Such has been Bornstein's progress that Marsch feels he'll get a look from the national team by the end of the year. But there might be some competition for his services. During Mexico's preparation for the World Cup, Bornstein's club teammate, Mexican international Claudio Suarez, took to watching his club team's matches along with some of the Mexican coaching staff. On a Chivas team sprinkled with players like Paco Palencia and Juan Pablo Garcia, it was Bornstein's play that caught the eye of Mexico assistant coach Jorge Campos.
"[Bornstein] really grabbed [Campos'] attention and Jorge asked me about him," Suarez said through an interpreter. "Campos said that he was a player who had great technique, who was very good at attacking. Defensively, Johnny is still learning since it is not his original position, so that is the area he might have to work on more."
While such national team considerations are still the stuff of dreams, it wouldn't be the first time that Bornstein has been caught in that kind of cultural tug-of-war. He admits that his mixed ancestry created more than a bit of confusion for him as he grew up, something that was exacerbated by his parents' divorce when he was just 4 years old, and it hasn't gone away.
"Just experiencing both cultures, sometimes I felt like I didn't know where I belonged," Bornstein says. "It's still a soul-searching kind of thing, trying to figure out exactly where you come from or which heritage you relate to. I still kind of feel lost even to this day, but it's something that I just deal with, and it makes me a stronger person having both of those heritages."
In recent years, Bornstein has gone through some experiences that have reinforced his connections to both sides of his family. A trip to Guadalajara, Mexico, while playing at UCLA saw him tap into his Hispanic roots, while his participation in the Maccabiah Games, where he helped the U.S. to the silver medal, marked his first ever trip to Israel.
The result of this cultural reconnection is that his extended family, including both parents, now makes up part of the Chivas USA faithful. Upwards of 40 friends and relatives were on hand to witness Bornstein's first professional goal against Dallas, a fact that left him feeling a little verklempt afterward.
"It was the greatest feeling ever in my career," Bornstein says of his goal. "I've scored some big-time goals for my club and everything, but that didn't compare to scoring my first professional goal. The players were making fun of me because I got asked about it, and I said I got a little choked up. But honestly, it was a big moment in my life, and I had my whole family there to see it."
That family now includes his club, another outfit with a Latin base containing other influences as well. But as this season has progressed, the only culture that the players are concerned with has to do with winning. With an unbeaten streak currently at six games, it would seem that the team is well on its way.
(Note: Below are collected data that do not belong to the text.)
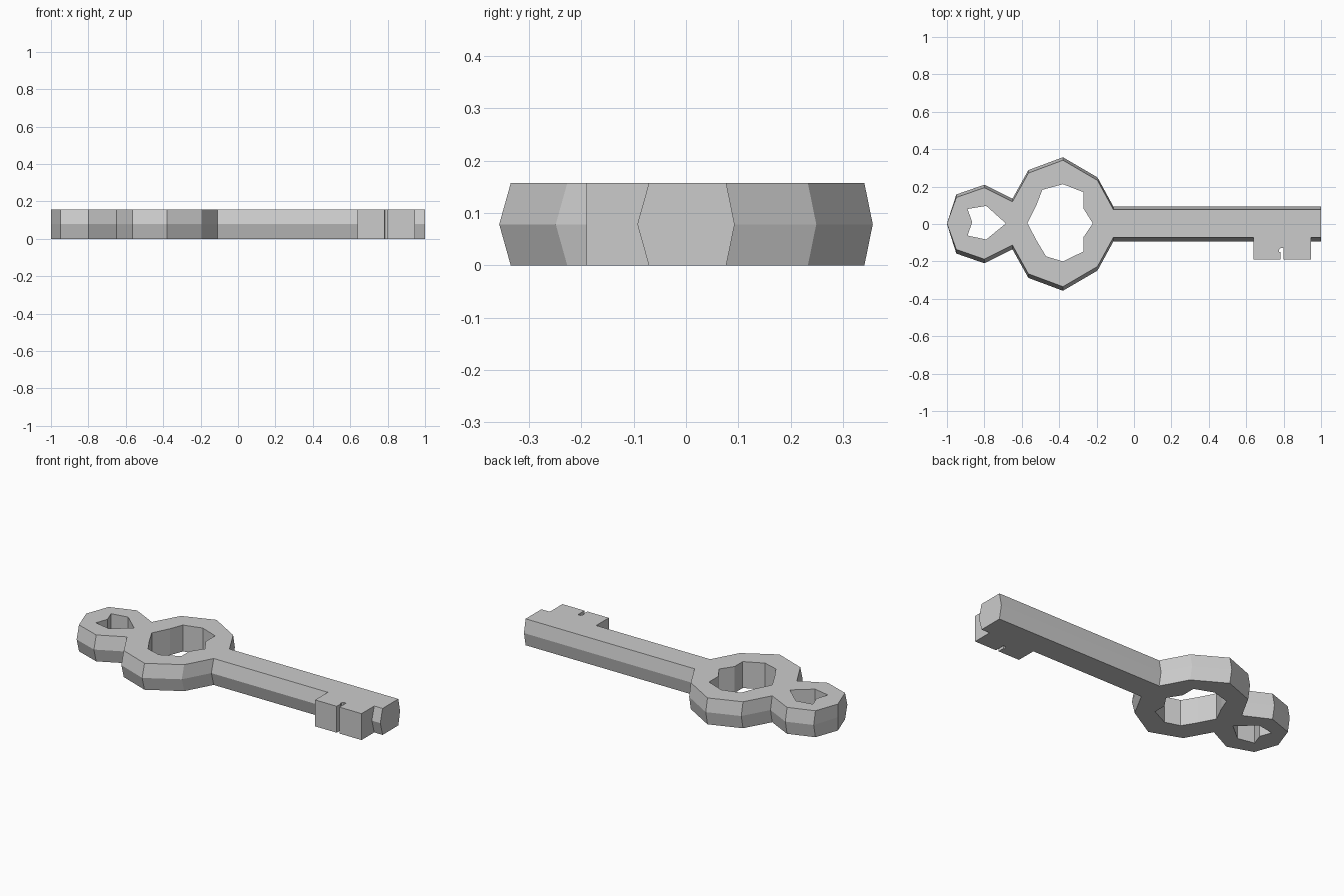
import bpy
import bmesh

cube = bpy.data.objects.get("Cube")
if cube:
    bpy.data.objects.remove(cube, do_unlink=True)

HEIGHT = 0.157

# Single grey metal
metal = bpy.data.materials.new("grey_metal")
metal.use_nodes = True
GREY = (0.6, 0.6, 0.6, 1)
metal.diffuse_color = GREY
metal.node_tree.nodes["Principled BSDF"].inputs["Base Color"].default_value = GREY


def ring(bm, points, z):
    """Closed loop of vertices and edges at height z."""
    verts = [bm.verts.new((x, y, z)) for x, y in points]
    edges = [bm.edges.new((a, b)) for a, b in zip(verts, verts[1:] + verts[:1])]
    return verts, edges


def wall(bm, low, high):
    """Band of quads joining two matching loops."""
    for i in range(len(low)):
        j = (i + 1) % len(low)
        bm.faces.new((low[i], low[j], high[j], high[i]))


def build(name, loops_per_wall):
    """Each wall is a stack of (points, z); end loops are filled as flat caps."""
    bm = bmesh.new()
    bottom, top = [], []
    for stack in loops_per_wall:
        rings = [ring(bm, pts, z) for pts, z in stack]
        for (low, _), (high, _) in zip(rings, rings[1:]):
            wall(bm, low, high)
        bottom += rings[0][1]
        top += rings[-1][1]
    for edges, normal in ((bottom, (0, 0, -1)), (top, (0, 0, 1))):
        bmesh.ops.triangle_fill(bm, edges=edges, use_beauty=True, normal=normal)
    bmesh.ops.recalc_face_normals(bm, faces=bm.faces)
    mesh = bpy.data.meshes.new(name)
    bm.to_mesh(mesh)
    bm.free()
    mesh.materials.append(metal)
    obj = bpy.data.objects.new(name, mesh)
    bpy.context.collection.objects.link(obj)
    return obj


def straight(points):
    return [(points, 0), (points, HEIGHT)]


# Key body: mirrored outline, widest at mid height
half = [(-0.95, 0.158), (-0.8, 0.21), (-0.65, 0.135), (-0.565, 0.288),
        (-0.38, 0.357), (-0.195, 0.249), (-0.11, 0.093), (1, 0.093)]


def outline(inset, shift):
    upper = [(x, y - inset + shift) for x, y in half]
    lower = [(x, inset - y + shift) for x, y in reversed(half)]
    return [(-1, shift)] + upper + lower


face = outline(0.019, 0.003)
body = [(face, 0), (outline(0, 0), HEIGHT / 2), (face, HEIGHT)]

# Holes through the small and the large bow
small_hole = [(-0.89, 0.08), (-0.79, 0.097), (-0.685, 0.003),
              (-0.79, -0.083), (-0.89, -0.062), (-0.865, 0.01)]
large_hole = [(-0.57, 0.005), (-0.52, 0.105), (-0.49, 0.183), (-0.38, 0.213),
              (-0.27, 0.17), (-0.27, 0.083), (-0.22, 0.003), (-0.27, -0.07),
              (-0.27, -0.147), (-0.38, -0.2), (-0.47, -0.173), (-0.52, -0.09)]
build("key_body", [body, straight(small_hole), straight(large_hole)])

# Toothed bit with a narrow slot
bit = [(0.64, -0.069), (0.64, -0.19), (0.782, -0.19), (0.782, -0.15),
       (0.776, -0.15), (0.776, -0.138), (0.785, -0.128), (0.8, -0.128),
       (0.8, -0.19), (0.945, -0.19), (0.945, -0.069)]
build("key_bit", [straight(bit)])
"Everyone is feeling good about the way the team is going and we're still getting a lot better, coming together as a team a lot more," Bornstein says. "Heads are high, and we just have to keep going from there."
Jeff Carlisle covers MLS and the U.S. national team for ESPNsoccernet. He can be reached at firstname.lastname@example.org